These were two current Emerson students: Sarah Cummings ’17 and David Carliner ’17.
Cummings and Carliner celebrated the publication of their debut books through Wilde Press and Emerson’s Undergraduate Students for Publishing (otherwise known as Pub Club) at their book launch on April 19. The club also released the ninth issue of its magazine, Generic, which features genre fiction written by students.
The proceeds from Cummings’ and Carliner’s book sales will be donated to the True Colors Fund, a nonprofit that aims to end LGBT+ homelessness in New York, and Active Minds, a nonprofit focused on mental health education.
Cummings’ book, These Thoughts That Hold Us, is a compilation of short stories that dissect complicated feelings of loss, grief, and dread. She says she was happy with how the book launch went.
“I was definitely nervous beforehand, but also really excited,” she said. “We had a super-responsive audience and the energy was really great. I had a lot of fun.”
Cummings, who hopes to expand her collection of short stories into a novel this summer, commented on the construction of the characters in her favorite piece in the book, titled “Lucy,” in the Q&A at the launch.
“It was the first one where I felt like my characters really grew themselves,” she said. “I went in with one idea and came out with something different.”

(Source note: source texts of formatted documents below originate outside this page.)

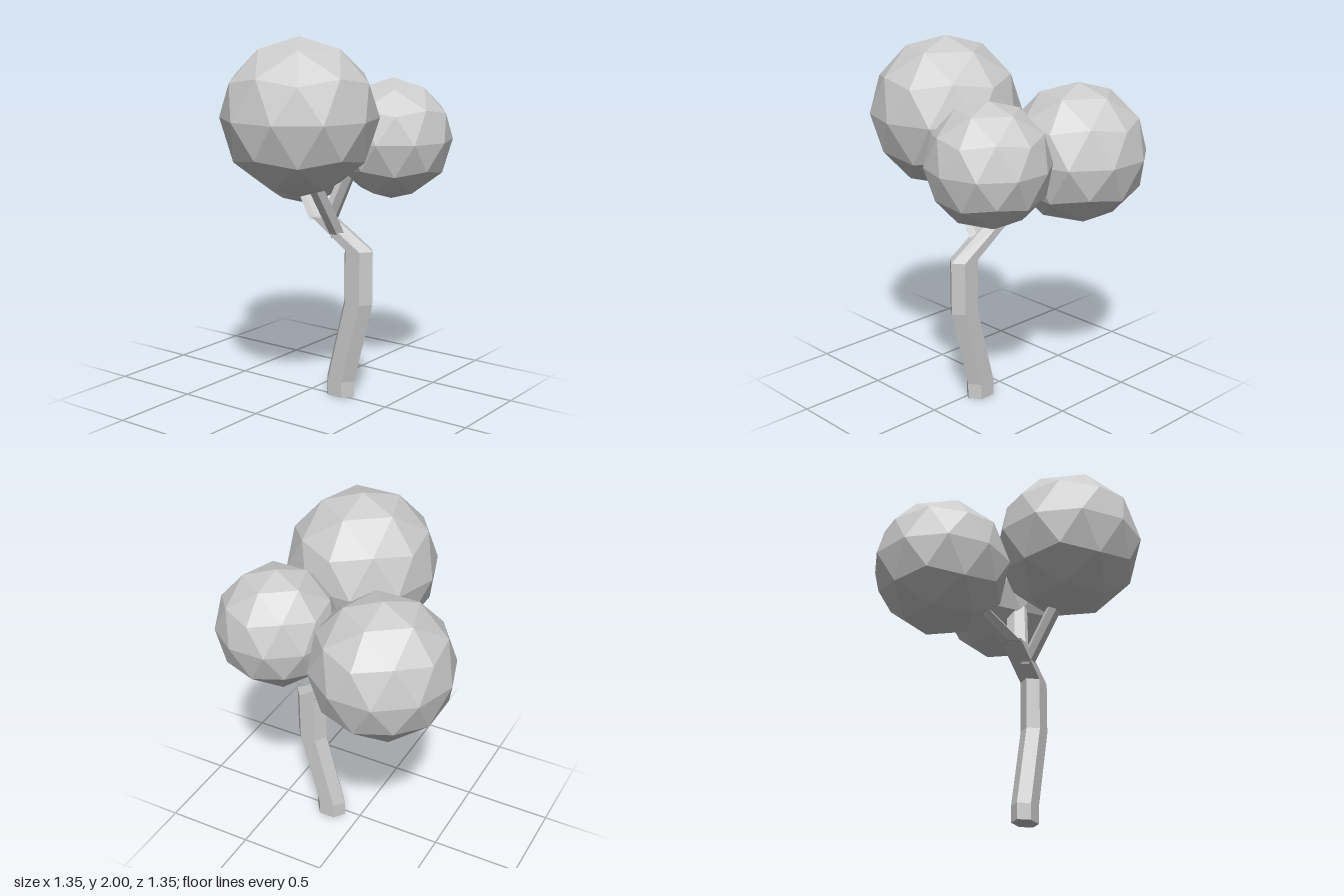
import * as THREE from 'three';

const material = new THREE.MeshStandardMaterial({ color: 0xcccccc, flatShading: true });

function addMesh(group, name, geometry) {
  const flat = geometry.toNonIndexed();
  flat.computeVertexNormals();
  const mesh = new THREE.Mesh(flat, material);
  mesh.name = name;
  group.add(mesh);
  return mesh;
}

// Six-sided limb through level rings, each [x, y, z, half width, half depth]
function limb(rings) {
  const n = rings.length - 1;
  const geometry = new THREE.CylinderGeometry(1, 1, 1, 6, n);
  const pos = geometry.attributes.position;
  for (let i = 0; i < pos.count; i++) {
    const [x, y, z, hx, hz] = rings[Math.round((pos.getY(i) + 0.5) * n)];
    pos.setXYZ(i, x + pos.getX(i) * hx / Math.cos(Math.PI / 6), y, z + pos.getZ(i) * hz);
  }
  return geometry;
}

// Faceted ball with a corner pointing straight up
function ball(radius) {
  const golden = (1 + Math.sqrt(5)) / 2;
  const geometry = new THREE.IcosahedronGeometry(radius, 1);
  geometry.rotateZ(-Math.atan(1 / golden));
  return geometry;
}

export function createModel() {
  const tree = new THREE.Group();
  tree.name = 'tree';

  // Bent trunk and the three branches leaving its top
  const limbs = {
    trunk: [
      [0.03, 0, 0.18, 0.06, 0.0925],
      [0.03, 0.09, 0.18, 0.06, 0.0925],
      [0.03, 0.55, 0.295, 0.06, 0.0925],
      [0.03, 0.845, 0.295, 0.06, 0.0925],
      [0.03, 1.005, 0.055, 0.06, 0.075],
    ],
    frontBranch: [
      [0.03, 0.99, 0.095, 0.06, 0.035],
      [0.1, 1.36, 0.225, 0.055, 0.035],
    ],
    backBranch: [
      [0.03, 0.99, 0.03, 0.06, 0.05],
      [0.21, 1.25, -0.28, 0.05, 0.045],
    ],
    rightBranch: [
      [0.02, 0.9, 0.17, 0.035, 0.05],
      [-0.27, 1.36, 0.14, 0.035, 0.05],
    ],
  };
  for (const [name, rings] of Object.entries(limbs)) addMesh(tree, name, limb(rings));

  // Foliage balls at the branch ends
  const foliage = [
    ['rightFoliage', 0.417, -0.28, 1.583, 0.13],
    ['backFoliage', 0.386, 0.305, 1.386, -0.288],
    ['frontFoliage', 0.332, 0.275, 1.433, 0.342],
  ];
  for (const [name, radius, x, y, z] of foliage) {
    addMesh(tree, name, ball(radius)).position.set(x, y, z);
  }

  return tree;
}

Carliner’s book, Gay by May, is another compilation of short stories, but his are comedic personal essays and lists about his sexuality and love life.
“I’ve gone to one launch every year, since my senior year of high school,” Carliner said, “and now I am sitting where they sat, and that just felt amazing. It was so good to see so many people I care about come out and laugh.”
Carliner said the stories he tells in his book reflect the honesty he projects in his everyday life.
“There are a lot of things I could be embarrassed by, but I choose to instead make them funny stories,” he said. “If I out every skeleton in my closet, there’s nothing anyone can use against me because I am always controlling the narrative.”
While both students tackled different subject matter in their books, they each received roaring rounds of applause and cheers of support from their peers.
Carl Lavigne ’17, co-president of PubClub with Kaitlyn Coddington ’16, explained the process each book went through to be published. The club solicits manuscripts at the beginning of the semester, and the executive board selects the top four for the club to vote on.
“We consider the strength of the manuscript, the author, and the amount of edits needed compared to the limited amount of time we have,” Lavigne said.
The two manuscripts with the most votes are passed on to the editing, copyediting, design, and marketing teams to assemble and promote the final product before the launch. PubClub has its books printed at the Harvard Book Store in Cambridge.
“They print the books on a magical machine called the Espresso Book Machine,” Lavigne said. “Once we have the books, we get to throw our launch party, rejoice, and see how all the hard work we've done has come together.”